One of the most well-loved of the minor characters in Herman Melville’s Moby-Dick is surely that of the cannibal Queequeg, the archetypal “noble savage”, and dab hand with a harpoon. It’s no surprise, therefore, that during pre-production of Return of the Jedi the crew nicknamed this Weequay skiff guard “Queequeg”. After all, he brandishes a harpoon-like pike weapon, swaggers up the deck of a Desert Skiff like a pirate on a sloop upon the high seas, and even forces Luke Skywalker to walk the plank during the Sarlacc Pit Battle scene!

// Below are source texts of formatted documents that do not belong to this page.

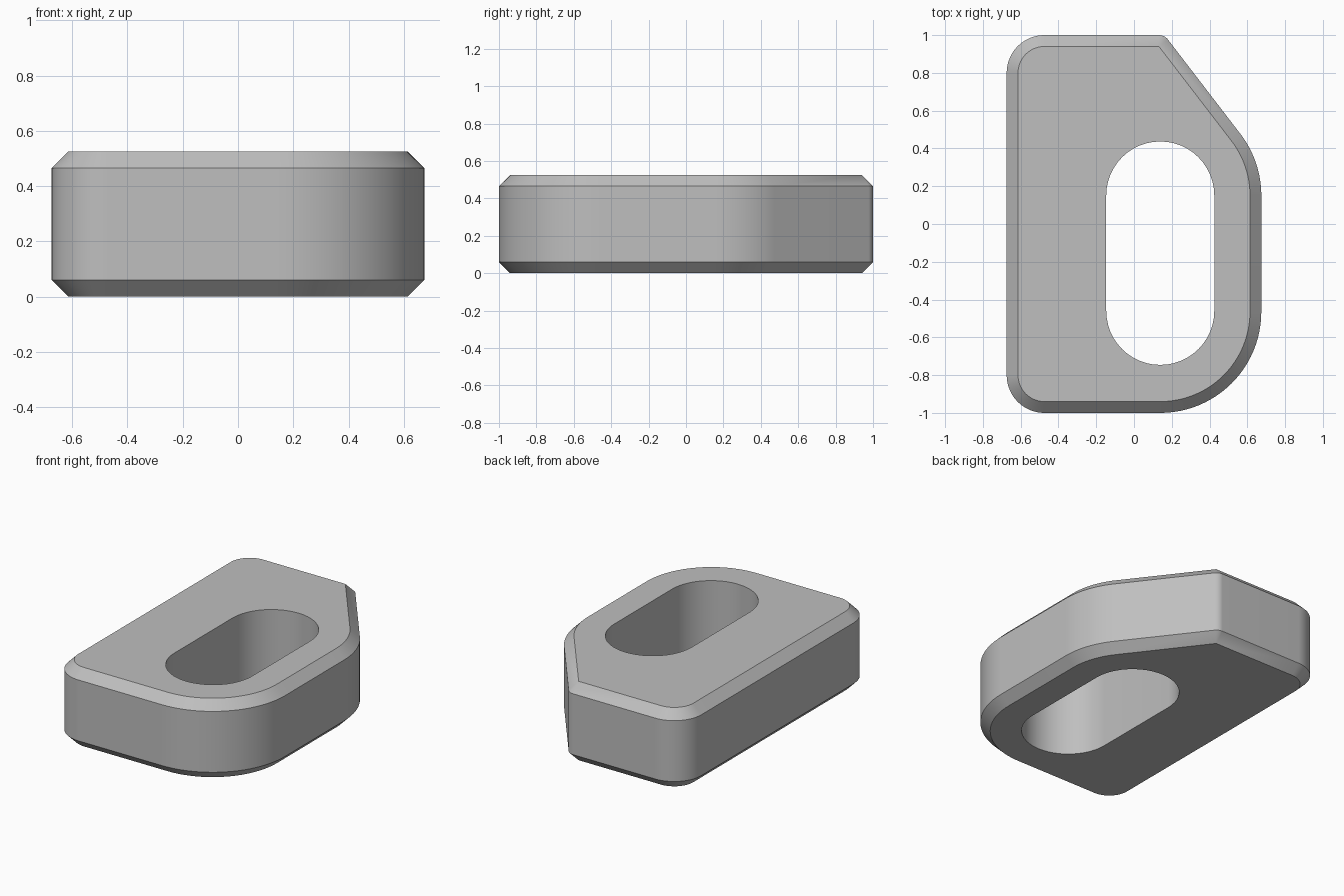
import bpy, bmesh
from math import radians, sin, cos, pi, asin, degrees

cube = bpy.data.objects.get("Cube")
if cube:
    bpy.data.objects.remove(cube, do_unlink=True)

HEIGHT, CHAMFER = 0.525, 0.06
SLOT_X, SLOT_R, SLOT_LOW, SLOT_HIGH = 0.139, 0.286, -0.46, 0.151
BIG_R = 0.535
STEPS = 24

# Angle of the slanted side's normal
TIP_X, TIP_Y = 0.132, 1 - CHAMFER
SLANT = degrees(asin((BIG_R - CHAMFER) / (TIP_Y - SLOT_HIGH)))

# Rounded corners, anticlockwise: centre x, centre y, radius, start and end angle
OUTLINE = [
    (SLOT_X, -1 + BIG_R, BIG_R, -90, 0),
    (SLOT_X, SLOT_HIGH, BIG_R, 0, SLANT),
    (TIP_X, TIP_Y, CHAMFER, SLANT, 90),
    (-0.474, 0.8, 0.2, 90, 180),
    (-0.474, -0.8, 0.2, 180, 270),
]
SLOT = [
    (SLOT_X, SLOT_LOW, SLOT_R, 180, 360),
    (SLOT_X, SLOT_HIGH, SLOT_R, 0, 180),
]


def ring(bm, corners, z, inset=0):
    """Closed loop of vertices along rounded corners."""
    verts = []
    for cx, cy, r, start, end in corners:
        for i in range(STEPS + 1):
            a = radians(start + (end - start) * i / STEPS)
            verts.append(bm.verts.new((cx + (r - inset) * cos(a),
                                       cy + (r - inset) * sin(a), z)))
    return verts


def skin(bm, low, high):
    """Wall of quads between two loops."""
    n = len(low)
    for i in range(n):
        j = (i + 1) % n
        bm.faces.new((low[i], low[j], high[j], high[i]))


bm = bmesh.new()

# Outer wall with chamfered rims
levels = [(0, CHAMFER), (CHAMFER, 0), (HEIGHT - CHAMFER, 0), (HEIGHT, CHAMFER)]
rings = [ring(bm, OUTLINE, z, inset) for z, inset in levels]
for low, high in zip(rings, rings[1:]):
    skin(bm, low, high)

# Slot wall
skin(bm, ring(bm, SLOT, HEIGHT), ring(bm, SLOT, 0))
bmesh.ops.remove_doubles(bm, verts=bm.verts[:], dist=1e-5)

# Flat top and bottom around the slot
for z, up in ((0, -1), (HEIGHT, 1)):
    rim = [e for e in bm.edges if e.is_boundary
           and all(abs(v.co.z - z) < 1e-4 for v in e.verts)]
    bmesh.ops.triangle_fill(bm, edges=rim, use_beauty=True, normal=(0, 0, up))
bmesh.ops.recalc_face_normals(bm, faces=bm.faces[:])

mesh = bpy.data.meshes.new("slotted_block")
bm.to_mesh(mesh)
bm.free()
block = bpy.data.objects.new("slotted_block", mesh)
bpy.context.collection.objects.link(block)

# Grey material
grey = bpy.data.materials.new("plain_grey")
grey.use_nodes = True
color = (0.52, 0.52, 0.52, 1)
grey.diffuse_color = color
grey.node_tree.nodes["Principled BSDF"].inputs["Base Color"].default_value = color
mesh.materials.append(grey)

# Smooth curves, sharp rims
bpy.ops.object.select_all(action="DESELECT")
block.select_set(True)
bpy.context.view_layer.objects.active = block
bpy.ops.object.shade_smooth_by_angle(angle=radians(30))
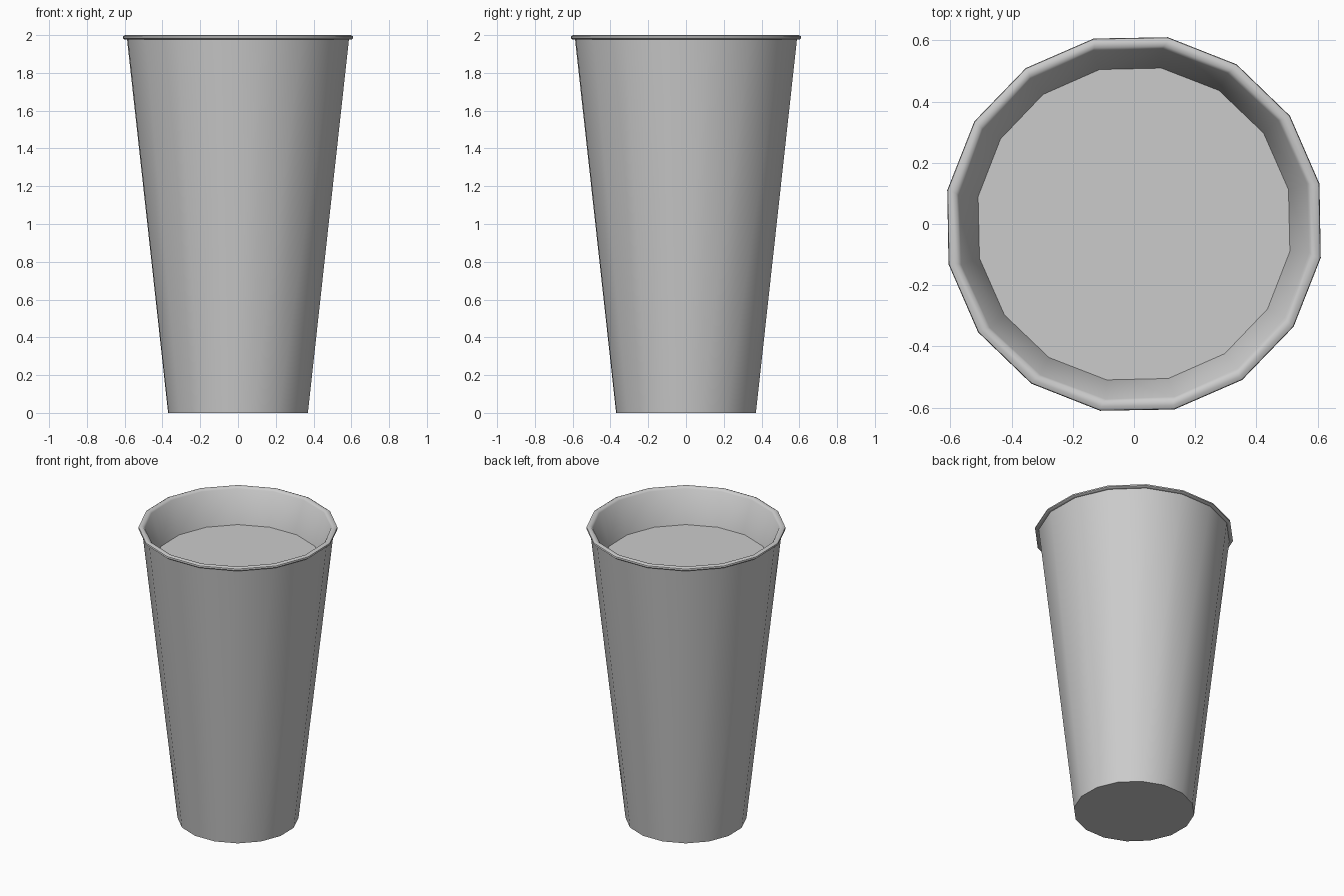
import bpy, bmesh
from math import cos, sin, radians, tau

if "Cube" in bpy.data.objects:
    bpy.data.objects.remove(bpy.data.objects["Cube"])

SIDES = 16


def lathe(name, profile, cap_start=False, cap_end=False):
    """Revolve (radius, height, turn in degrees) points into a 16-sided shell."""
    bm = bmesh.new()
    rings = []
    for r, z, turn in profile:
        a0 = radians(11.25 + turn)
        rings.append([bm.verts.new((r * cos(a0 + tau * i / SIDES),
                                    r * sin(a0 + tau * i / SIDES), z))
                      for i in range(SIDES)])
    for low, high in zip(rings, rings[1:]):
        for i in range(SIDES):
            j = (i + 1) % SIDES
            bm.faces.new((low[i], low[j], high[j], high[i]))
    if cap_start:
        bm.faces.new(rings[0][::-1])
    if cap_end:
        bm.faces.new(rings[-1])
    mesh = bpy.data.meshes.new(name)
    bm.to_mesh(mesh)
    bm.free()
    obj = bpy.data.objects.new(name, mesh)
    bpy.context.collection.objects.link(obj)
    bpy.ops.object.select_all(action='DESELECT')
    obj.select_set(True)
    bpy.context.view_layer.objects.active = obj
    bpy.ops.object.shade_smooth_by_angle(angle=radians(50))
    return obj


# Tapered outer wall with closed base, rolled lip, and inner wall to the drink
lathe("cup", [
    (0.376, 0.0, 1),
    (0.597, 1.978, 1),
    (0.612, 1.977, 1),
    (0.620, 1.984, 1),
    (0.618, 1.994, 1),
    (0.606, 2.0, 1),
    (0.590, 1.998, 1.5),
    (0.580, 1.988, 2),
    (0.517, 1.77, 1.3),
], cap_start=True)

# Flat drink surface inside the cup
lathe("drink_surface", [(0.517, 1.77, 1.3)], cap_end=True)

Unlike many of Kenner’s 3 ¾ inch Star Wars action figures, this minor character actually gets enough screen time to make him memorable. In fact, Luke dramatically jumps right over him, in a nifty diving board flip, when he reaches the end of the plank, thus saving himself from a nasty plunge into the Great Pit of Carkoon. We never seen Queequeg’s on-screen defeat – one minute he’s there, the next he’s gone – although kids back in the day could act that out for themselves with this Kenner figure!
In 1983 when Kenner first released him on a Return Of The Jedi 65 back card, he was still known by the generic species name of “Weequay”. Whatever you prefer to call him, however, he is still a fine example of the attention to detail lavished on even minor players in this action figure line. His wrinkled, leathery face and bald head, and matted dreadlocks / plaits (molded in softer, bendy plastic), are beautifully detailed, as are the folds and straps on his costume. My Weequay is in great condition with zero paint wear, stiff limbs, and is complete with his original weapon. The country of origin is stamped very faintly as “H.K.” (Hong Kong) running downwards on the back of his right leg, whilst the copyright information and date – © LFL83 – runs downwards on one line on the back of the left thigh.
His pose is also unusual amongst the Star Wars figures in as much as he is actually positioned with a slightly bent left arm (to better balance the Skiff Guard Vibro Axe accessory presumably), and his knees give the impression of being ever-so slightly bent, as if poised to spring into action. The overall effect is that this vintage, admittedly limited figure with only five points of articulation, appears dynamic. He’s a fantastic vintage Star Wars action figure find to add to your collection!